Hindsight is a wonderful thing. It is also - unsurprisingly for a quality so ineffable - entirely elusive. Everything, it is said, is obvious in hindsight; if only it wasn't so illusory we would surely be flawless in the art of decision-making.
Because we lack some kind of retrospective oracle, U-turns are a fact of political life. They always will be too, whether we like it or not, given our political landscape is so prone to unexpected shifts.
The flip-flop, the backtrack, the reversal, the U-turn; all terms that have entered public discourse to describe an intriguing catch-22: Reneging on policy commitments too often is seen as a surefire sign of a weak political will, yet slavery to principle whatever the weather is the defining characteristic of a political bigot in the eyes of the electorate.
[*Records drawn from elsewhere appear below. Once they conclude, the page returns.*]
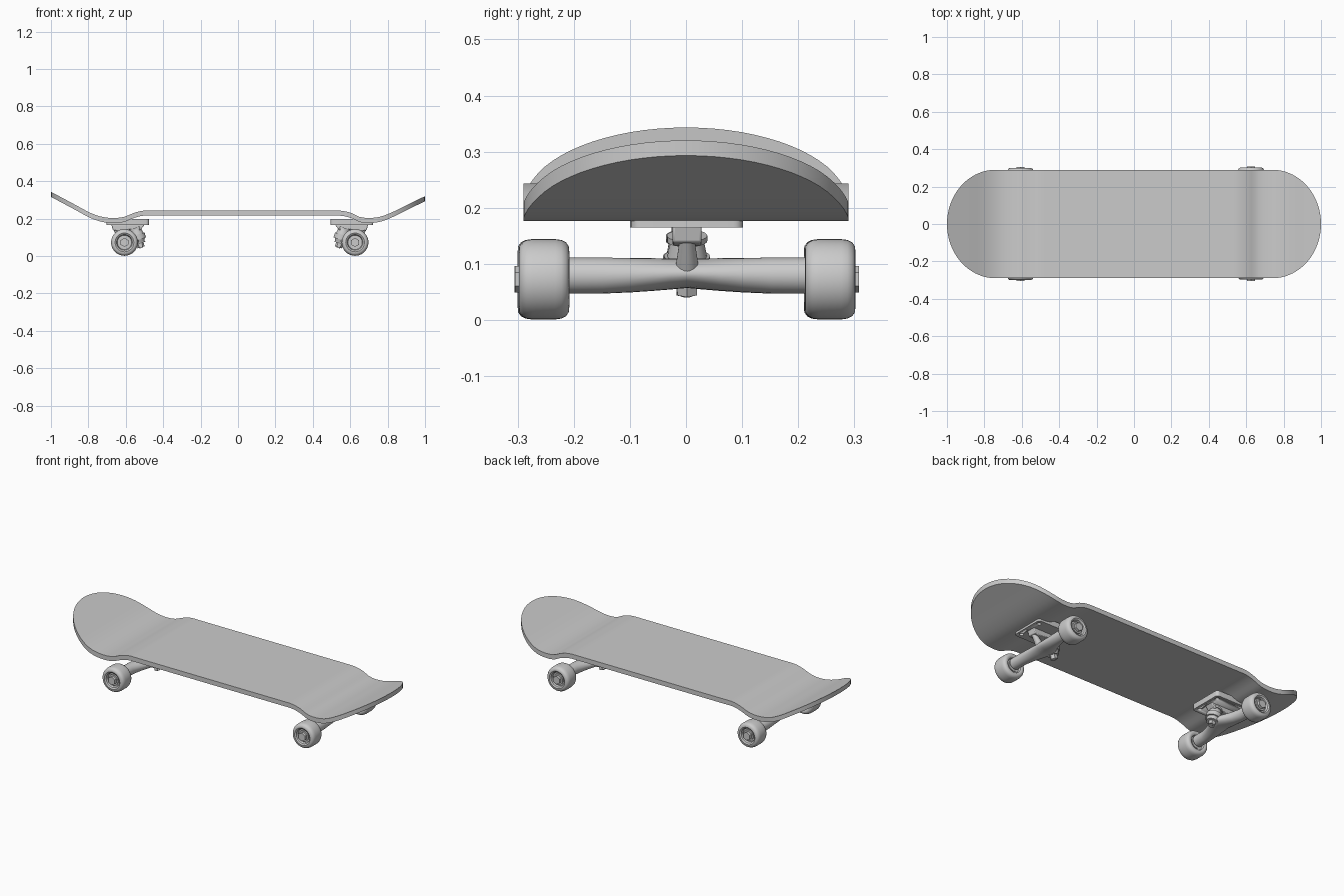
import bpy, bmesh, math
from mathutils import Vector

if "Cube" in bpy.data.objects:
    bpy.data.objects.remove(bpy.data.objects["Cube"])


def finish(name, bm, bevel=0, angle=35):
    bmesh.ops.remove_doubles(bm, verts=bm.verts, dist=1e-5)
    bmesh.ops.recalc_face_normals(bm, faces=bm.faces)
    me = bpy.data.meshes.new(name)
    bm.to_mesh(me)
    bm.free()
    ob = bpy.data.objects.new(name, me)
    bpy.context.collection.objects.link(ob)
    bpy.ops.object.select_all(action='DESELECT')
    ob.select_set(True)
    bpy.context.view_layer.objects.active = ob
    bpy.ops.object.shade_smooth_by_angle(angle=math.radians(angle))
    if bevel:
        mod = ob.modifiers.new("Bevel", 'BEVEL')
        mod.width, mod.segments = bevel, 2
    return ob


def rod(bm, a, b, r1, r2=None, sides=24):
    """Cylinder or cone from point a to point b."""
    a, b = Vector(a), Vector(b)
    m = (b - a).to_track_quat('Z', 'Y').to_matrix().to_4x4()
    m.translation = (a + b) / 2
    bmesh.ops.create_cone(bm, cap_ends=True, segments=sides, radius1=r1,
                          radius2=r1 if r2 is None else r2, depth=(b - a).length, matrix=m)


def prism(bm, pts, offset):
    f = bm.faces.new([bm.verts.new(p) for p in pts])
    ext = bmesh.ops.extrude_face_region(bm, geom=[f])
    bmesh.ops.translate(bm, vec=offset, verts=[v for v in ext['geom'] if isinstance(v, bmesh.types.BMVert)])
    bm.faces.ensure_lookup_table()
    if f.is_valid is False:
        return


# deck: kicked side profile, straight edges, rounded ends
PROFILE = [(-1, .343), (-.88, .279), (-.79, .231), (-.73, .210), (-.67, .203), (-.61, .209),
           (-.56, .229), (-.51, .242), (-.45, .243), (.50, .243), (.56, .241), (.61, .228),
           (.65, .209), (.70, .203), (.76, .210), (.82, .232), (.90, .271), (1, .320)]


def deck_z(x):
    n = len(PROFILE)
    i = max(k for k in range(n - 1) if PROFILE[k][0] <= x + 1e-9)

    def slope(k):
        a, b = PROFILE[max(k - 1, 0)], PROFILE[min(k + 1, n - 1)]
        return (b[1] - a[1]) / (b[0] - a[0])
    (x0, z0), (x1, z1) = PROFILE[i], PROFILE[i + 1]
    if z0 == z1:
        return z0
    h = x1 - x0
    t = (x - x0) / h
    return (z0 * (2*t**3 - 3*t*t + 1) + z1 * (3*t*t - 2*t**3)
            + h * (slope(i) * (t**3 - 2*t*t + t) + slope(i + 1) * (t**3 - t*t)))


def deck():
    bm = bmesh.new()
    half, end, thick = .29, .26, .027
    tip = [1 - end * (1 - math.sin(math.pi / 2 * k / 18)) for k in range(19)]
    mid = [.74 * k / 40 for k in range(40)]
    xs = sorted([-x for x in tip + mid[1:]] + mid + tip)
    rows = []
    for x in xs:
        e = max(0, (abs(x) - (1 - end)) / end)
        w = half * math.sqrt(max(0, 1 - e * e))
        ys = [-w, w] if w > 1e-4 else [0]
        rows.append([[bm.verts.new((x, y, deck_z(x) - d)) for y in ys] for d in (0, thick)])
    for (t0, b0), (t1, b1) in zip(rows, rows[1:]):
        for p, q in ((t0, t1), (b0, b1)):
            bm.faces.new(p + q[::-1])
        for k in (0, -1):
            bm.faces.new((t0[k], t1[k], b1[k], b0[k]))
    finish("deck", bm)


WHEEL = [(.016, .283), (.038, .283), (.042, .295), (.050, .300), (.059, .299), (.066, .294),
         (.070, .286), (.0715, .275), (.0715, .235), (.070, .224), (.066, .216), (.059, .211),
         (.050, .210), (.042, .214), (.038, .224), (.016, .224), (.016, .283)]


def truck(label, cx, cy, s):
    """u runs away from the board centre."""
    def P(u, y, z):
        return Vector((cx + s * u, cy + y, z))
    az = .0725

    # base plate with rounded corners and four bolt holes
    bm = bmesh.new()
    r = .018
    pts = []
    for k, (u, y) in enumerate([(.097 - r, .1 - r), (-.132 + r, .1 - r), (-.132 + r, -.1 + r), (.097 - r, -.1 + r)]):
        for j in range(6):
            a = math.pi / 2 * (k + j / 5)
            pts.append(P(u + r * math.cos(a), y + r * math.sin(a), .165))
    prism(bm, pts, (0, 0, .032))
    plate = finish(label + "_base_plate", bm)
    bm = bmesh.new()
    for u in (.072, -.107):
        for y in (-.07, .07):
            rod(bm, P(u, y, .15), P(u, y, .18), .011, sides=16)
    cutter = finish(label + "_bolt_hole_cutter", bm)
    cutter.hide_render = True
    cutter.hide_set(True)
    cutter.display_type = 'WIRE'
    mod = plate.modifiers.new("Holes", 'BOOLEAN')
    mod.operation, mod.object = 'DIFFERENCE', cutter

    # tapered block under the plate
    bm = bmesh.new()
    prism(bm, [P(u, -.026, z) for u, z in [(.07, .168), (.062, .138), (.03, .132), (-.03, .142),
                                           (-.085, .138), (-.108, .168)]], (0, .052, 0))
    finish(label + "_pivot_block", bm, .004)

    # hanger: oval sections swelling towards the kingpin
    bm = bmesh.new()
    rings = []
    for y in (-.212, -.2, -.15, -.1, -.06, -.03, 0, .03, .06, .1, .15, .2, .212):
        f = max(0, 1 - abs(y) / .15) ** 1.4
        uc, ru, rz, zc = -.030 * f, .032 + .030 * f, .032 - .006 * f, .079 + .004 * f
        rings.append([bm.verts.new(P(uc + ru * math.cos(2 * math.pi * k / 24), y,
                                     zc + rz * math.sin(2 * math.pi * k / 24))) for k in range(24)])
    for a, b in zip(rings, rings[1:]):
        for k in range(24):
            bm.faces.new((a[k - 1], a[k], b[k], b[k - 1]))
    bm.faces.new(rings[0])
    bm.faces.new(rings[-1])
    finish(label + "_hanger", bm)

    # pivot arm reaching up to the block
    bm = bmesh.new()
    rod(bm, P(.005, 0, .085), P(.048, 0, .145), .022, .013)
    finish(label + "_pivot_arm", bm)

    # kingpin stack: bushings, hanger ring, washers, nut
    top, bottom = P(-.052, 0, .165), P(-.090, 0, .043)
    bm = bmesh.new()
    for t0, t1, r1, r2, n in [(0, 1, .010, .010, 16), (.12, .2, .036, .036, 24), (.2, .45, .030, .036, 24),
                              (.42, .64, .041, .041, 24), (.64, .76, .034, .028, 24),
                              (.76, .80, .031, .031, 24), (.80, .97, .020, .020, 6)]:
        rod(bm, top.lerp(bottom, t0), top.lerp(bottom, t1), r1, r2, n)
    finish(label + "_kingpin", bm)

    # axle, wheels, bearings and nuts
    bm = bmesh.new()
    rod(bm, P(0, -.304, az), P(0, .304, az), .012)
    finish(label + "_axle", bm)
    for side, m in (("front", -1), ("back", 1)):
        bm = bmesh.new()
        vs = [bm.verts.new(P(0, m * y, az + rad)) for rad, y in WHEEL[:-1]]
        es = [bm.edges.new((vs[k - 1], vs[k])) for k in range(len(vs))]
        bmesh.ops.spin(bm, geom=vs + es, cent=P(0, 0, az), axis=(0, 1, 0),
                       angle=2 * math.pi, steps=40, use_duplicate=False)
        finish(f"{label}_{side}_wheel", bm)
        bm = bmesh.new()
        rod(bm, P(0, m * .22, az), P(0, m * .291, az), .031, sides=32)
        rod(bm, P(0, m * .285, az), P(0, m * .306, az), .024, sides=6)
        finish(f"{label}_{side}_bearing_and_nut", bm)


deck()
truck("left_truck", -.607, 0, -1)
truck("right_truck", .626, .002, 1)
Very few modern politicians are willing to embrace the fallout from outright refusal to change their mind à la the now legendary Thatcherite mantra: "The lady's not for turning."
The real question is how best to mitigate the consequence of such reneging as a politician, inevitable as these moments will be. Therein, as the bard would say, lies the rub, since even the most fastidious of politicians will at some point be ensnared in the trap of a promise broken, no matter how careful they are to avoid making the kind of spurious guarantees that have landed so many parliamentarians in hot water.
As I see it, there are four principal sales strategies post flip-flop. The first, and altogether least subtle, is to deny that any commitment was made in the first place. I call this the "we never actually said that" move. This plan is fraught with risk; doubtless some canny journalist (usually a broadsheet hack) will dig up some throw away comment made eons ago that proves you did, in fact, actually say that.
Second, you could make a public apology, admitting that your plan was flawed all along. Supposedly, this strategy speaks to the integrity of the politician in question, something along the lines of: "I made the plan, I and I alone am responsible for its failure". Think Ken Clarke's backtrack on criminal justice reform a few years back as exhibit A for this one; the general public was so outraged at proposals that could have seen jail time cut in half for serious offenders that Ken decided it probably wasn't such a good idea after all.
The U-turn is thus cast as a necessary evil to right the sinking ship that is the policy. The politician can pretend everything was well intentioned, but he has listened to you, the man on the street, and you have convinced him that there is a better solution available.
The third and fourth strategies are closely related, both constructed to shift blame away from the policy itself and from the politician who made it. The politician admits they made a pledge. They admit they made it in all sincerity and the most benevolent motivation possible. But unforeseen circumstances, those pesky spanners in the works of government, have foiled their best-laid plans. This ranges from the cringe worthy (Clegg's YouTube apology over tuition fees, apparently a pledge taken out of his hands by Conservatives) to the downright mischievous (Osborne's continual bashing of the Eurozone, apparently in a far worse state than anyone could have possibly conceived at any time previously).
Alternatively, the reason the policy has failed and requires scrapping can be put down to the emergence of some newfangled evidence. "Of course I'm allowed to change my mind", the politician cries "have you not seen the latest report?!" (You would've thought that the Resolution Foundation's research showing that six out of 10 people affected by the coalition's welfare cuts are actually in work would provide just such an excuse for a rethink, but alas).
So, what is a politician to do about the predicament of how to sell their backtrack? Caught between a rock and a hard place, there are no easy answers, and each of the above options risks backfiring spectacularly.
The best way to deal with the U-turn problem, I would argue, is to try and tiptoe the line between slavery to principle and slavery to pragmatics, making it clear to voters as you go that you as a politician have an overarching ideology yet reserve the right to tweak your ideas in light of novel situations.
Obama hit the nail on the head in his second inaugural when he said: "We have always understood that when times change, so must we, that fidelity to our founding principles requires new responses to new challenges... We must act knowing that our work will be imperfect." With these words he gave the electorate an advanced warning: I may not be able to deliver on everything I promise, but you can expect me to make the best of a bad situation, and that will involve the occasional U-turn.
At the very least, one should attempt leave as much political 'wiggle room' as possible, as both Cameron and Miliband have done on the thorny issue of Europe. They did so because the only surefire way to deal with a flip-flop on a policy commitment, in the end, is to avoid making one in the first place. Vacuous language has run roughshod over the debate, leaving as much ambiguity as possible to achieve whatever political ends will suit each party in retrospect.
For the same reason people don't write cheques they know full well could bounce for fear of a negative credit rating, politicians have developed an allergy to writing concrete policies for fear of a negative approval rating years down the line. You can't break a promise that doesn't exist. Problem solved.